TWU partners with TAO Connect

Online mental health and wellness support services

Sept. 23, 2021 — DENTON — In an effort to bring students better access to mental health and wellness support options, Texas Woman’s is working with TAO Connect to bring a new online program to campus. 

TAO Connect provides online educational modules, practical exercises, journals and more. The program also has an app that allows students to access the materials from their phones.

TAO Connect is free for all TWU students and just requires a simple sign up using a TWU email. Whether someone is seeking self-help resources or currently or previously working with a therapist, TAO offers short modules and mini-courses based on each person’s specific needs to help them become more emotionally resilient and to cope more effectively.

A TAO Connect spokesperson said TAO Connect was created to be suited to college students and is completely self-paced, self-guided and personalized with a platform that is both educational and skills-based. The online platform aims to provide support for issues like stress reduction, anxiety management, family issues, depression, substance use, life transitions and relationships. 

Dr. Stephanie Brown, AVP of Student Enrichment, Health and Support at TWU said that the university decided to make the investment in the program because they recognized that while the pandemic has negatively impacted the mental health of many people, research suggests that it has taken a particular toll on college students.
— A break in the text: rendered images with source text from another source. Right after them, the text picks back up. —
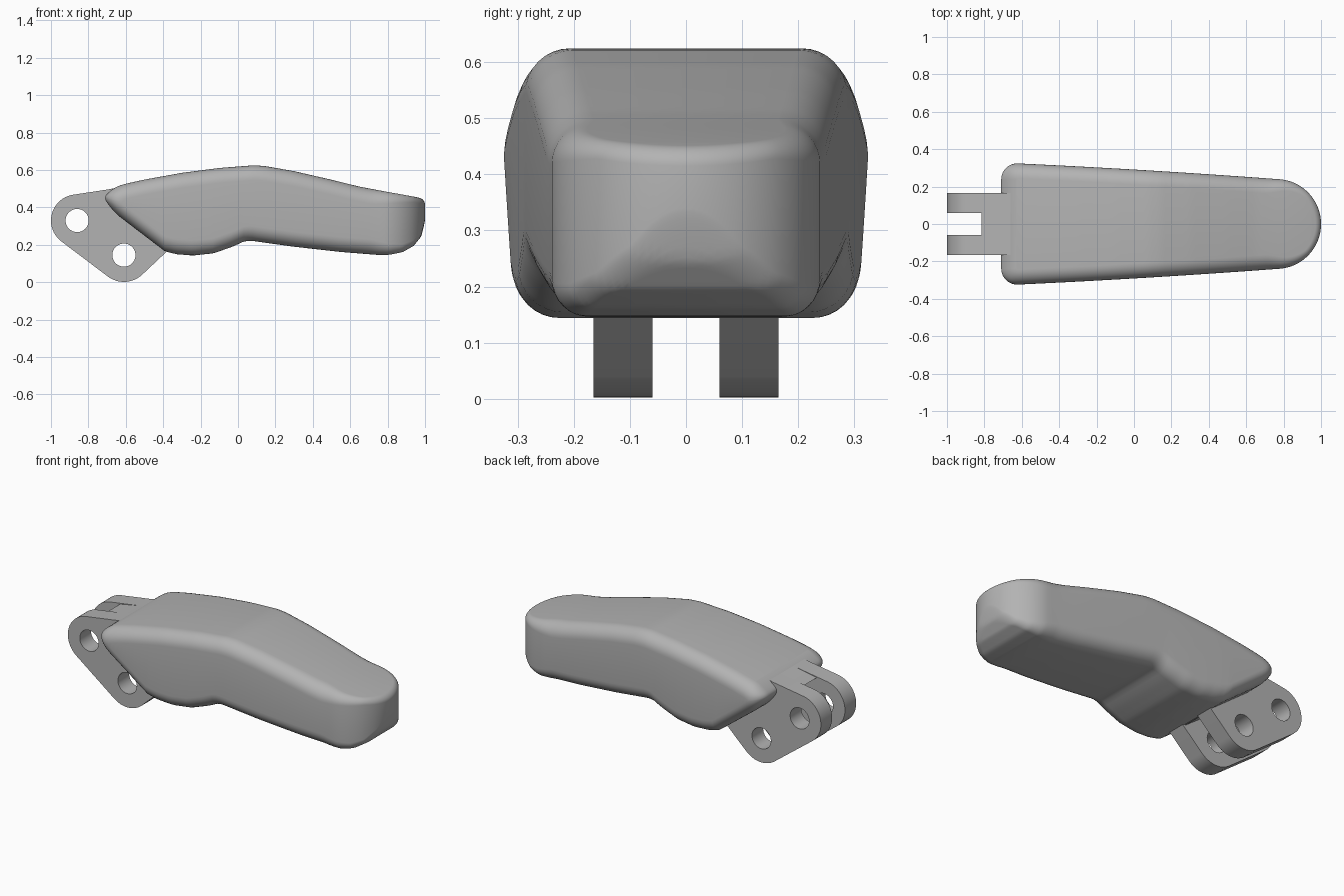
import bpy, bmesh, math
from mathutils import Vector

if "Cube" in bpy.data.objects:
    bpy.data.objects.remove(bpy.data.objects["Cube"], do_unlink=True)

GREY = (0.45, 0.45, 0.45, 1)
grey = bpy.data.materials.new("grey")
grey.use_nodes = True
grey.diffuse_color = GREY
grey.node_tree.nodes["Principled BSDF"].inputs["Base Color"].default_value = GREY

# Side profile of the body: upper and lower lines as (x, z)
TOP = [(-.72, .49), (-.6, .527), (-.5, .549), (-.3, .585), (-.1, .611), (.08, .625), (.14, .622),
       (.3, .594), (.5, .548), (.65, .511), (.8, .483), (.95, .456), (1, .445)]
BOTTOM = [(-.72, .417), (-.39, .165), (-.33, .15), (-.24, .143), (-.13, .155), (-.03, .19),
          (.035, .22), (.07, .222), (.3, .19), (.55, .162), (.75, .146), (.81, .147),
          (.88, .161), (.94, .195), (.98, .245), (1, .31)]


def height(line, x):
    x = min(max(x, line[0][0]), line[-1][0])
    for (x0, z0), (x1, z1) in zip(line, line[1:]):
        if x <= x1:
            return z0 + (z1 - z0) * (x - x0) / (x1 - x0)


def arc(cx, cy, r, a0, a1, n):
    return [(cx + r * math.cos(math.radians(a0 + (a1 - a0) * i / n)),
             cy + r * math.sin(math.radians(a0 + (a1 - a0) * i / n))) for i in range(n + 1)]


def finish(ob, angle):
    ob.data.materials.clear()
    ob.data.materials.append(grey)
    bpy.ops.object.select_all(action='DESELECT')
    bpy.context.view_layer.objects.active = ob
    ob.select_set(True)
    bpy.ops.object.shade_smooth_by_angle(angle=math.radians(angle))


def half_outline():
    """Plan outline from the hinge end to the nose on the +y side."""
    pts = [(-.71, 0)] + arc(-.624, .238, .086, 180, 90, 10)
    for i in range(1, 60):
        t = i / 60
        pts.append((-.624 + 1.404 * t, .324 - .065 * t - .02 * t * t))
    return pts + arc(.76, 0, .24, 84, 0, 24)


# Body: rings follow the plan outline and roll over onto the top and bottom
def make_body():
    outline = half_outline()
    n = len(outline)
    normals = []
    for i, p in enumerate(outline):
        a, b = outline[max(i - 1, 0)], outline[min(i + 1, n - 1)]
        nrm = Vector((b[0] - a[0], b[1] - a[1])).normalized()
        normals.append(Vector((-nrm.y, nrm.x)))
    normals[0], normals[-1] = Vector((-1, 0)), Vector((1, 0))

    bm = bmesh.new()
    steps = 8
    rings = []
    for line, sign in ((TOP, 1), (BOTTOM, -1)):
        for k in range(steps + 1):
            a = math.pi / 2 * (1 - k / steps if sign > 0 else k / steps)
            half = []
            for p, nrm in zip(outline, normals):
                r = .08 - .05 * min(max((p[0] - .72) / .22, 0), 1)
                q = Vector(p) - nrm * r * (1 - math.cos(a))
                q.y = max(q.y, 0)
                gap = height(TOP, q.x) - height(BOTTOM, q.x)
                rv = min(r, gap * .48)
                z = height(line, q.x) - sign * rv * (1 - math.sin(a))
                half.append((q.x, q.y, z))
            loop = half + [(x, -y, z) for x, y, z in reversed(half[1:-1])]
            rings.append([bm.verts.new(c) for c in loop])
    m = len(rings[0])
    for r0, r1 in zip(rings, rings[1:]):
        for i in range(m):
            j = (i + 1) % m
            bm.faces.new((r0[i], r0[j], r1[j], r1[i]))
    # caps run straight across between mirrored points
    for ring in (rings[0], rings[-1]):
        for i in range(n - 1):
            quad = (ring[i], ring[i + 1], ring[(m - i - 1) % m], ring[(m - i) % m])
            bm.faces.new(list(dict.fromkeys(quad)))
    bmesh.ops.remove_doubles(bm, verts=bm.verts, dist=.0005)
    bmesh.ops.recalc_face_normals(bm, faces=bm.faces)
    me = bpy.data.meshes.new("body")
    bm.to_mesh(me)
    bm.free()
    ob = bpy.data.objects.new("body", me)
    bpy.context.collection.objects.link(ob)
    finish(ob, 40)


# Flat plate in the xz plane made from closed outlines; inner loops become holes
def make_plate(name, loops, y, thickness):
    cu = bpy.data.curves.new(name, 'CURVE')
    cu.dimensions = '2D'
    cu.fill_mode = 'BOTH'
    cu.extrude = thickness / 2
    for loop in loops:
        sp = cu.splines.new('POLY')
        sp.points.add(len(loop) - 1)
        for point, (x, z) in zip(sp.points, loop):
            point.co = (x, z, 0, 1)
        sp.use_cyclic_u = True
    ob = bpy.data.objects.new(name, cu)
    bpy.context.collection.objects.link(ob)
    ob.rotation_euler.x = math.pi / 2
    ob.location.y = y
    bpy.ops.object.select_all(action='DESELECT')
    bpy.context.view_layer.objects.active = ob
    ob.select_set(True)
    bpy.ops.object.convert(target='MESH')
    ob = bpy.context.object
    bm = bmesh.new()
    bm.from_mesh(ob.data)
    bmesh.ops.remove_doubles(bm, verts=bm.verts, dist=.0001)
    bmesh.ops.recalc_face_normals(bm, faces=bm.faces)
    bm.to_mesh(ob.data)
    bm.free()
    finish(ob, 30)


make_body()

# Hinge plates with two pin holes each
lug = arc(-.86, .33, .14, 103, 233, 20) + arc(-.61, .145, .143, 233, 313, 16)
lug += [(-.38, .165), (-.38, .3), (-.6, .515), (-.69, .497)]
holes = [arc(cx, cz, .062, 0, 348.75, 31) for cx, cz in ((-.86, .33), (-.61, .145))]
for side, y in (("left", .1125), ("right", -.1125)):
    make_plate("hinge_plate_" + side, [lug] + holes, y, .105)

# Web that closes the slot between the plates
make_plate("hinge_web", [[(-.815, .473), (-.69, .497), (-.6, .515), (-.4, .3), (-.39, .17),
                          (-.4, .167)]], 0, .122)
“TAO Connect provides an additional layer of support to help students navigate the gradual and sometimes frustrating transition back to in-person life,” said Brown. “We are also striving to offer different levels of support that are appropriate for different types of emotional needs, not all of which require or are even best suited to be addressed by traditional, individual psychotherapy.”

Brown emphasizes that TAO Connect is not therapy and is not a substitute for it. Instead the program is something that can supplement services offered by university counseling centers, like CAPS at TWU, that in recent years have addressed a growing demand. 

“Most students need access to some sort of support resource at some point in their education and particularly during high stress periods of the semester. That need simply exceeds the capacity of most college counseling centers,” said Brown.

While it has been well-documented that being isolated brought on its own set of mental health challenges, resuming some semblance of normalcy brings forward new concerns and issues for some students. Brown hopes that students will take advantage of TAO Connect and will view it as another possible tool in their proverbial toolbox—like individual and group therapy, pet therapy and peer support—to help cope with problems of daily living, as well as ongoing issues like anxiety, grief and depression.

“Making TAO Connect available to TWU students is just one way we are striving to support our students through these unprecedented times,” she said.



Page last updated 1:39 PM, July 11, 2024